All lines of the entries with "import" in them must be listed.
================================
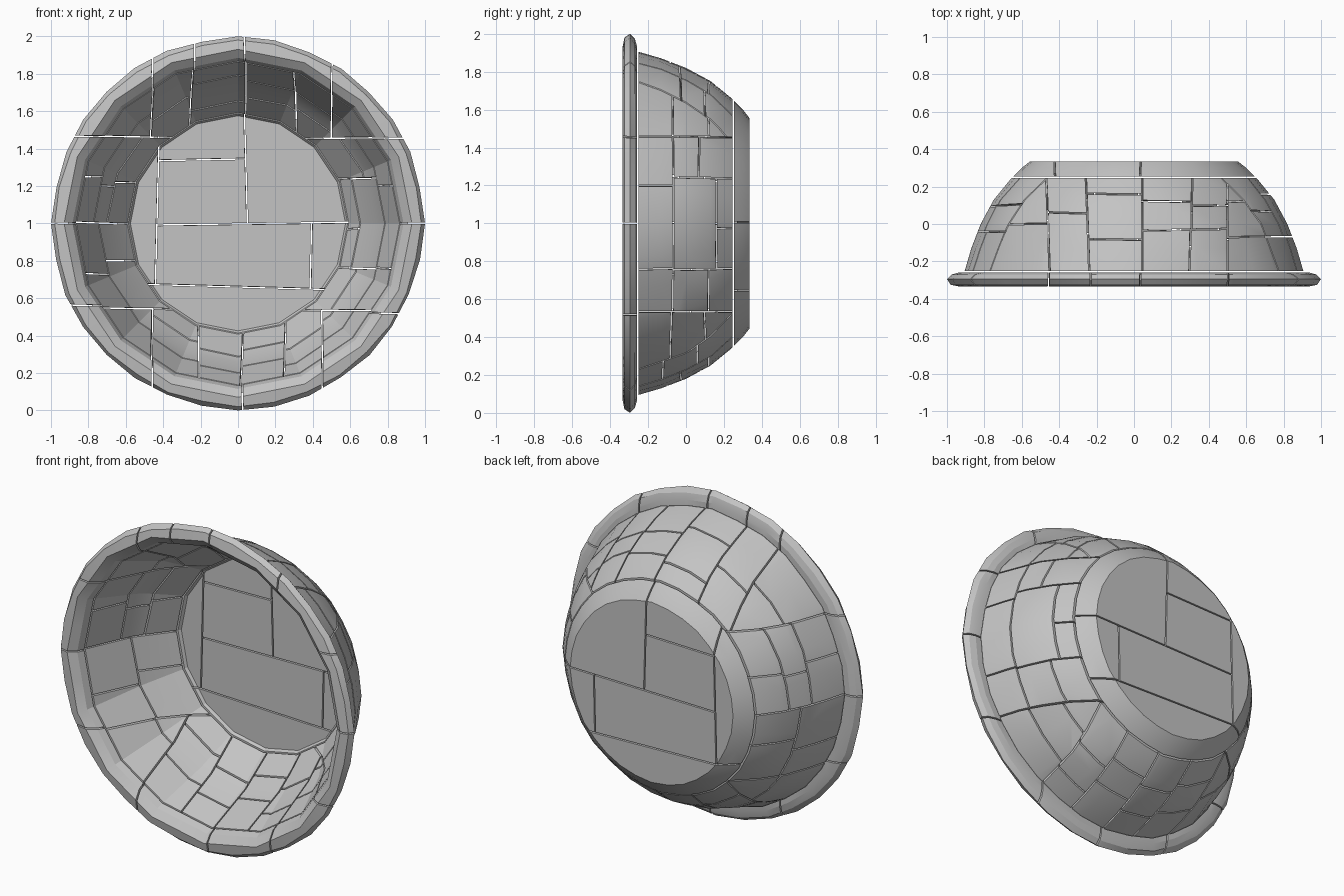
import bpy, bmesh, math, random
from mathutils import Vector

random.seed(4)
if "Cube" in bpy.data.objects:
    bpy.data.objects.remove(bpy.data.objects["Cube"], do_unlink=True)

# One plain stone colour
stone = bpy.data.materials.new("light_grey_stone")
stone.use_nodes = True
GREY = (0.55, 0.55, 0.55, 1)
stone.diffuse_color = GREY
bsdf = stone.node_tree.nodes["Principled BSDF"]
bsdf.inputs["Base Color"].default_value = GREY
bsdf.inputs["Roughness"].default_value = 0.8

SIDES = 32
GAP = 0.004
# Radius and depth from the outside base, over the lip, to the inside floor
OUTSIDE = [(.555, .335), (.6, .3), (.66, .24), (.75, .13), (.82, 0), (.87, -.13),
           (.905, -.25), (.975, -.27), (1, -.295), (.98, -.325)]
INSIDE = [(.93, -.335), (.885, -.3), (.74, .04), (.575, .27)]


def bowl():
    """Closed bowl lying on its side: fine outside, half as many flats inside."""
    bm = bmesh.new()
    rings = []
    for k, (radius, y) in enumerate(OUTSIDE + INSIDE):
        ring = []
        for i in range(SIDES):
            a = math.tau * i / SIDES
            r = radius
            if k >= len(OUTSIDE):
                r *= math.cos(math.tau / SIDES) if i % 2 else 1
            elif i % 8:
                r *= 1 - random.uniform(0, .012)
            ring.append(bm.verts.new((r * math.cos(a), y, 1 + r * math.sin(a))))
        rings.append(ring)
    for a, b in zip(rings, rings[1:]):
        for i in range(SIDES):
            j = (i + 1) % SIDES
            bm.faces.new((a[i], a[j], b[j], b[i]))
    bm.faces.new(rings[0])
    bm.faces.new(rings[-1])
    bmesh.ops.recalc_face_normals(bm, faces=bm.faces)
    return bm


def rows(axis, cuts, *kids):
    """Cracks across one axis; each strip may hold further cracks."""
    kids = list(kids) + [None] * (len(cuts) + 1 - len(kids))
    if not cuts:
        return kids[0]
    return ("xyz".index(axis), cuts[0], kids[0], rows(axis, cuts[1:], *kids[1:]))


def halve(bm, axis, pos, tilt):
    """Cut a block in two along a slightly tilted crack and cap both halves."""
    centre = sum((v.co for v in bm.verts), Vector()) / len(bm.verts)
    centre[axis] = pos
    normal = Vector([random.uniform(-tilt, tilt) for _ in "xyz"])
    normal[axis] = 1
    normal.normalize()
    halves = []
    for sign in (-1, 1):
        half = bm.copy()
        bmesh.ops.bisect_plane(half, geom=half.verts[:] + half.edges[:] + half.faces[:],
                               dist=1e-5, plane_co=centre + normal * GAP * sign,
                               plane_no=normal, clear_outer=sign < 0, clear_inner=sign > 0)
        rim = [e for e in half.edges if e.is_boundary]
        if rim:
            bmesh.ops.triangle_fill(half, use_beauty=True, edges=rim, normal=normal)
        halves.append(half)
    return halves


def split(bm, tree, tilt=.03):
    if tree is None or not bm.faces:
        return [bm]
    axis, pos, low, high = tree
    a, b = halve(bm, axis, pos, tilt)
    return split(a, low, tilt) + split(b, high, tilt)


def build(name, bm, tree):
    """Gather all the blocks of one part into a single object."""
    whole = bmesh.new()
    for block in split(bm, tree):
        if not block.faces:
            continue
        bmesh.ops.recalc_face_normals(block, faces=block.faces)
        temp = bpy.data.meshes.new("block")
        block.to_mesh(temp)
        whole.from_mesh(temp)
        bpy.data.meshes.remove(temp)
    mesh = bpy.data.meshes.new(name)
    whole.to_mesh(mesh)
    mesh.materials.append(stone)
    obj = bpy.data.objects.new(name, mesh)
    bpy.context.collection.objects.link(obj)
    bpy.ops.object.select_all(action="DESELECT")
    obj.select_set(True)
    bpy.context.view_layer.objects.active = obj
    bpy.ops.object.shade_smooth_by_angle(angle=math.radians(16))


# Main layers: lip, four wall quarters and base
lip, rest = halve(bowl(), 1, -.255, 0)
wall, base = halve(rest, 1, .25, 0)
lower, rest = halve(wall, 2, .54, .01)
middle, upper = halve(rest, 2, 1.46, .01)
right, left = halve(middle, 0, 0, 0)

# Lip blocks
build("lip", lip, rows("z", [.54, 1.46],
      rows("x", [-.46, .02, .45]),
      rows("x", [0], rows("z", [1]), rows("z", [1])),
      rows("x", [-.46, -.23, .04, .5])))

# Base slabs
build("base", base, rows("z", [.66], None,
      rows("x", [-.43], None,
           rows("z", [1], rows("x", [.39]),
                rows("x", [.04], rows("z", [1.34]))))))

# Upper wall blocks
build("upper_wall", upper, rows("x", [-.46, .04, .5],
      rows("y", [0]),
      rows("x", [-.25], rows("y", [.06]), rows("y", [-.08, .16])),
      rows("y", [-.03], rows("x", [.3]),
           rows("x", [.31], rows("y", [.12]), rows("y", [.1]))),
      rows("y", [-.07, .12])))

# Left and right wall blocks
build("left_wall", left, rows("y", [-.07],
      rows("z", [.76, 1.2]),
      rows("z", [.76, 1.24],
           rows("y", [.12]),
           rows("y", [.16], None, rows("z", [.97])),
           rows("y", [.07]))))
build("right_wall", right, rows("z", [1],
      rows("y", [.03], rows("z", [.73]), rows("z", [.8])),
      rows("y", [-.04, .1], rows("z", [1.25]), rows("z", [1.2]), rows("z", [1.22]))))

# Lower wall blocks
build("lower_wall", lower, rows("x", [-.46, .02, .45],
      rows("y", [.02]),
      rows("x", [-.21], rows("y", [-.05, .13]), rows("y", [-.1, .08])),
      rows("x", [.25], rows("y", [-.03, .12]), rows("y", [-.12, .06])),
      rows("y", [-.08, .1])))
================================
#### Your solution
import bpy, bmesh, math, random
from mathutils import Vector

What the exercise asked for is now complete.